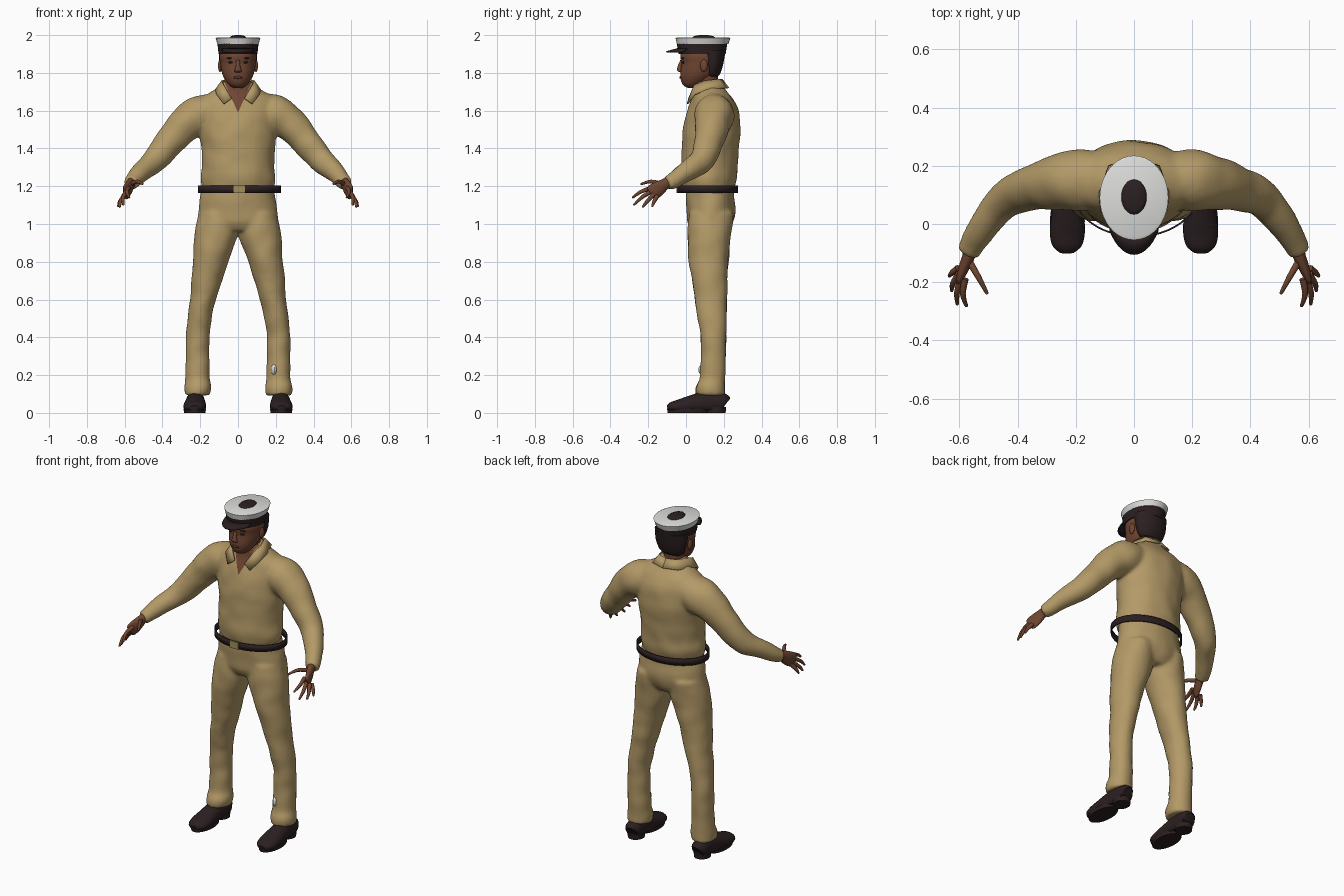
import bpy, bmesh
from math import sin, cos, pi, radians
from mathutils import Vector, Matrix, noise

if "Cube" in bpy.data.objects:
    bpy.data.objects.remove(bpy.data.objects["Cube"])


def material(name, rgb):
    m = bpy.data.materials.new(name)
    m.use_nodes = True
    m.diffuse_color = (*rgb, 1)
    m.node_tree.nodes["Principled BSDF"].inputs["Base Color"].default_value = (*rgb, 1)
    return m


KHAKI = material("khaki cloth", (.45, .32, .135))
SKIN = material("brown skin", (.165, .062, .032))
LIP = material("dark lip", (.10, .035, .022))
DARK = material("dark leather", (.024, .014, .015))
WHITE = material("white cloth", (.72, .72, .71))
BRASS = material("buckle brass", (.36, .27, .10))
SIDES = (("left", 1), ("right", -1))


def smooth_rings(rings, steps):
    """Catmull-Rom interpolation of (x, y, z, rx, ry) rings."""
    out = []
    for i in range(len(rings) - 1):
        p = [rings[max(i - 1, 0)], rings[i], rings[i + 1], rings[min(i + 2, len(rings) - 1)]]
        for k in range(steps):
            t = k / steps
            out.append([b + .5 * t * (c - a + t * (2*a - 5*b + 4*c - d + t * (3*(b - c) + d - a)))
                        for a, b, c, d in zip(*p)])
    return out + [list(rings[-1])]


def loft(bm, rings, steps=5, seg=24, follow=False, cap=True, side=1, floor=-1):
    """Skin elliptical rings, level or square to their path."""
    rings = smooth_rings([(r[0] * side, *r[1:]) for r in rings], steps)
    centres = [Vector(r[:3]) for r in rings]
    loops = []
    for i, (x, y, z, rx, ry) in enumerate(rings):
        u, v = Vector((1, 0, 0)), Vector((0, 1, 0))
        if follow:
            t = (centres[min(i + 1, len(rings) - 1)] - centres[max(i - 1, 0)]).normalized()
            u = t.cross(Vector((0, 0, 1))).normalized()
            v = u.cross(t)
        loop = []
        for k in range(seg):
            a = 2 * pi * k / seg
            p = centres[i] + u * rx * cos(a) + v * ry * sin(a)
            p.z = max(p.z, floor)
            loop.append(bm.verts.new(p))
        loops.append(loop)
    for a, b in zip(loops, loops[1:]):
        for k in range(seg):
            n = (k + 1) % seg
            bm.faces.new((a[k], a[n], b[n], b[k]))
    if cap:
        bm.faces.new(loops[0])
        bm.faces.new(loops[-1])


def ball(bm, centre, size):
    m = Matrix.Translation(centre) @ Matrix.Diagonal((*size, 1))
    bmesh.ops.create_uvsphere(bm, u_segments=16, v_segments=10, radius=1, matrix=m)


def finish(name, bm, *mats, angle=40, thick=0):
    bmesh.ops.recalc_face_normals(bm, faces=bm.faces[:])
    mesh = bpy.data.meshes.new(name)
    bm.to_mesh(mesh)
    bm.free()
    for m in mats:
        mesh.materials.append(m)
    mesh.shade_smooth()
    mesh.set_sharp_from_angle(angle=radians(angle))
    ob = bpy.data.objects.new(name, mesh)
    bpy.context.scene.collection.objects.link(ob)
    if thick:
        s = ob.modifiers.new("thickness", 'SOLIDIFY')
        s.thickness, s.offset = thick, 0
    return ob


def part(name, mat, rings, **kw):
    bm = bmesh.new()
    loft(bm, rings, **kw)
    return finish(name, bm, mat)


def strip(name, mat, edge_a, edge_b, thick):
    bm = bmesh.new()
    a, b = [[bm.verts.new(p) for p in e] for e in (edge_a, edge_b)]
    for i in range(len(a) - 1):
        bm.faces.new((a[i], a[i + 1], b[i + 1], b[i]))
    return finish(name, bm, mat, thick=thick)


def cloth(bm):
    """Fuse overlapping lofts into one softly creased garment."""
    ob = finish("cloth_form", bm, KHAKI)
    r = ob.modifiers.new("fuse", 'REMESH')
    r.mode, r.voxel_size = 'VOXEL', .011
    s = ob.modifiers.new("soften", 'SMOOTH')
    s.factor, s.iterations = .5, 4
    out = bmesh.new()
    out.from_object(ob, bpy.context.evaluated_depsgraph_get())
    bpy.data.objects.remove(ob)
    out.normal_update()
    for v in out.verts:
        v.co += v.normal * (.002 + .005 * noise.noise(v.co * 11))
    return out


# Shirt with sleeves and open neck
bm = bmesh.new()
loft(bm, [(0, .118, 1.185, .185, .135), (0, .12, 1.24, .195, .148), (0, .122, 1.31, .188, .148),
          (0, .13, 1.4, .193, .15), (0, .135, 1.5, .205, .15), (0, .143, 1.6, .212, .133),
          (0, .14, 1.66, .2, .108), (0, .13, 1.7, .14, .087), (0, .12, 1.73, .095, .078),
          (0, .115, 1.755, .072, .07)], seg=40)
for _, s in SIDES:
    loft(bm, [(.1, .15, 1.6, .09, .09), (.2, .15, 1.575, .105, .105), (.28, .14, 1.525, .09, .09),
              (.36, .12, 1.435, .074, .076), (.44, .085, 1.34, .063, .066),
              (.505, .01, 1.28, .051, .053), (.55, -.06, 1.235, .042, .042),
              (.57, -.1, 1.215, .038, .036)], follow=True, side=s)
bm = cloth(bm)
for s in (1, -1):
    bmesh.ops.bisect_plane(bm, geom=bm.verts[:] + bm.edges[:] + bm.faces[:],
                           plane_co=(0, 0, 1.59), plane_no=(s, 0, -.45))
for f in bm.faces:
    c = f.calc_center_median()
    f.material_index = int(c.y < .1 and abs(c.x) < .45 * (c.z - 1.59))
finish("shirt", bm, KHAKI, SKIN, angle=60)

# Trousers
bm = bmesh.new()
loft(bm, [(0, .125, 1.21, .185, .125), (0, .128, 1.15, .194, .125), (0, .132, 1.08, .205, .128),
          (0, .128, 1.01, .212, .118), (0, .125, .965, .18, .09)], seg=40)
for _, s in SIDES:
    loft(bm, [(.105, .135, 1.06, .1, .115), (.114, .124, .95, .112, .114), (.146, .12, .8, .091, .102),
              (.185, .133, .6, .067, .083), (.203, .138, .5, .063, .074), (.215, .145, .4, .061, .067),
              (.214, .142, .2, .062, .064), (.215, .13, .14, .07, .075),
              (.217, .13, .095, .066, .076)], side=s)
finish("trousers", cloth(bm), KHAKI, angle=60)

# Sock showing through a tear in the left trouser leg
bm = bmesh.new()
ball(bm, (.192, .105, .228), (.018, .04, .035))
finish("left_sock", bm, WHITE)

# Belt and buckle
bm = bmesh.new()
loft(bm, [(.007, .115, 1.165, .217, .158), (.007, .115, 1.205, .217, .158)], steps=1, seg=48, cap=False)
finish("belt", bm, DARK, thick=.006)
bm = bmesh.new()
bmesh.ops.create_cube(bm, size=1, matrix=Matrix.Translation((.007, -.046, 1.185))
                      @ Matrix.Diagonal((.06, .009, .042, 1)))
finish("buckle", bm, BRASS)

# Collar flaps, shoes and hands
for label, s in SIDES:
    top = [(0, .19, 1.765), (.06, .17, 1.765), (.085, .1, 1.757), (.075, .045, 1.735), (.034, .016, 1.665)]
    low = [(0, .225, 1.72), (.085, .2, 1.72), (.118, .11, 1.71), (.113, .045, 1.685), (.075, .008, 1.635)]
    strip(label + "_collar", KHAKI, [(x * s, y, z) for x, y, z in top],
          [(x * s, y, z) for x, y, z in low], .008)

    part(label + "_shoe", DARK, [(.222, .21, .05, .03, .035), (.223, .195, .055, .046, .05),
         (.225, .12, .055, .05, .062), (.227, .04, .045, .056, .052), (.229, -.03, .035, .06, .038),
         (.23, -.075, .03, .05, .028), (.23, -.098, .025, .025, .014)], follow=True, side=s, floor=.014)
    part(label + "_sole", DARK, [(.229, .01, 0, .056, .107), (.229, .01, .022, .06, .11)], steps=1, side=s)
    part(label + "_heel", DARK, [(.223, .16, 0, .046, .05), (.223, .16, .03, .048, .052)], steps=1, side=s)

    bm = bmesh.new()
    loft(bm, [(.56, -.075, 1.225, .025, .027), (.568, -.11, 1.212, .022, .03),
              (.582, -.145, 1.187, .019, .04), (.594, -.176, 1.168, .014, .042),
              (.598, -.188, 1.16, .008, .034)], follow=True, side=s)
    fingers = [((.58, -.188, 1.19), (.588, -.24, 1.17), (.576, -.28, 1.142)),
               ((.592, -.185, 1.172), (.608, -.235, 1.14), (.607, -.274, 1.103)),
               ((.602, -.172, 1.155), (.622, -.205, 1.12), (.626, -.228, 1.092)),
               ((.604, -.152, 1.148), (.625, -.168, 1.12), (.634, -.178, 1.096)),
               ((.565, -.13, 1.212), (.533, -.185, 1.225), (.506, -.236, 1.212))]
    for a, b, c in fingers:
        loft(bm, [(*a, .012, .012), (*b, .010, .010), (*c, .006, .006)],
             steps=4, seg=10, follow=True, side=s)
        ball(bm, (c[0] * s, c[1], c[2]), (.006, .006, .006))
    finish(label + "_hand", bm, SKIN, angle=60)

# Head, neck and face
part("head", SKIN, [(0, .085, 1.96, .07, .08), (0, .085, 1.9, .097, .114), (0, .083, 1.85, .094, .108),
     (0, .07, 1.8, .085, .1), (0, .052, 1.765, .069, .08), (0, .035, 1.735, .046, .05),
     (0, .035, 1.72, .022, .025)], seg=32)
part("neck", SKIN, [(0, .12, 1.62, .066, .062), (0, .11, 1.72, .06, .06), (0, .105, 1.82, .066, .066)])
part("hair", DARK, [(0, .14, 1.782, .062, .03), (0, .14, 1.8, .08, .043), (0, .142, 1.85, .097, .056),
     (0, .138, 1.92, .103, .072)], seg=32)
bm = bmesh.new()
loft(bm, [(0, -.022, 1.868, .009, .008), (0, -.033, 1.835, .012, .011), (0, -.034, 1.812, .019, .012),
          (0, -.024, 1.802, .014, .006)])
finish("nose", bm, SKIN)
bm = bmesh.new()
ball(bm, (0, -.024, 1.776), (.025, .011, .008))
finish("lips", bm, LIP)
for label, s in SIDES:
    bm = bmesh.new()
    ball(bm, (.095 * s, .095, 1.838), (.011, .02, .033))
    finish(label + "_ear", bm, SKIN)
    bm = bmesh.new()
    ball(bm, (.038 * s, -.014, 1.856), (.014, .008, .006))
    ball(bm, (.04 * s, -.016, 1.878), (.022, .008, .004))
    finish(label + "_eye_and_brow", bm, DARK)

# Peaked cap
part("cap_band", DARK, [(0, .085, 1.9, .103, .125), (0, .085, 1.958, .109, .134)], steps=1, seg=40)
part("cap_crown", WHITE, [(0, .088, 1.952, .109, .136), (0, .09, 1.984, .118, .145),
     (0, .09, 1.988, .11, .136)], steps=1, seg=40)
part("cap_top_patch", DARK, [(0, .093, 1.985, .046, .063), (0, .093, 1.995, .036, .05),
     (0, .093, 2, .015, .02)], steps=3)
arc = [radians(a) for a in range(-56, 57, 8)]
strip("cap_visor", DARK, [(.1 * sin(a), .087 - .125 * cos(a), 1.93) for a in arc],
      [(.1 * sin(a), .087 - .192 * cos(a), 1.911) for a in arc], .006)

..............................

• About this exercise: In the data above, copy every line where the string "name" appears.

• Response to the exercise:
def material(name, rgb):
    m = bpy.data.materials.new(name)
def finish(name, bm, *mats, angle=40, thick=0):
    mesh = bpy.data.meshes.new(name)
    ob = bpy.data.objects.new(name, mesh)
def part(name, mat, rings, **kw):
    return finish(name, bm, mat)
def strip(name, mat, edge_a, edge_b, thick):
    return finish(name, bm, mat, thick=thick)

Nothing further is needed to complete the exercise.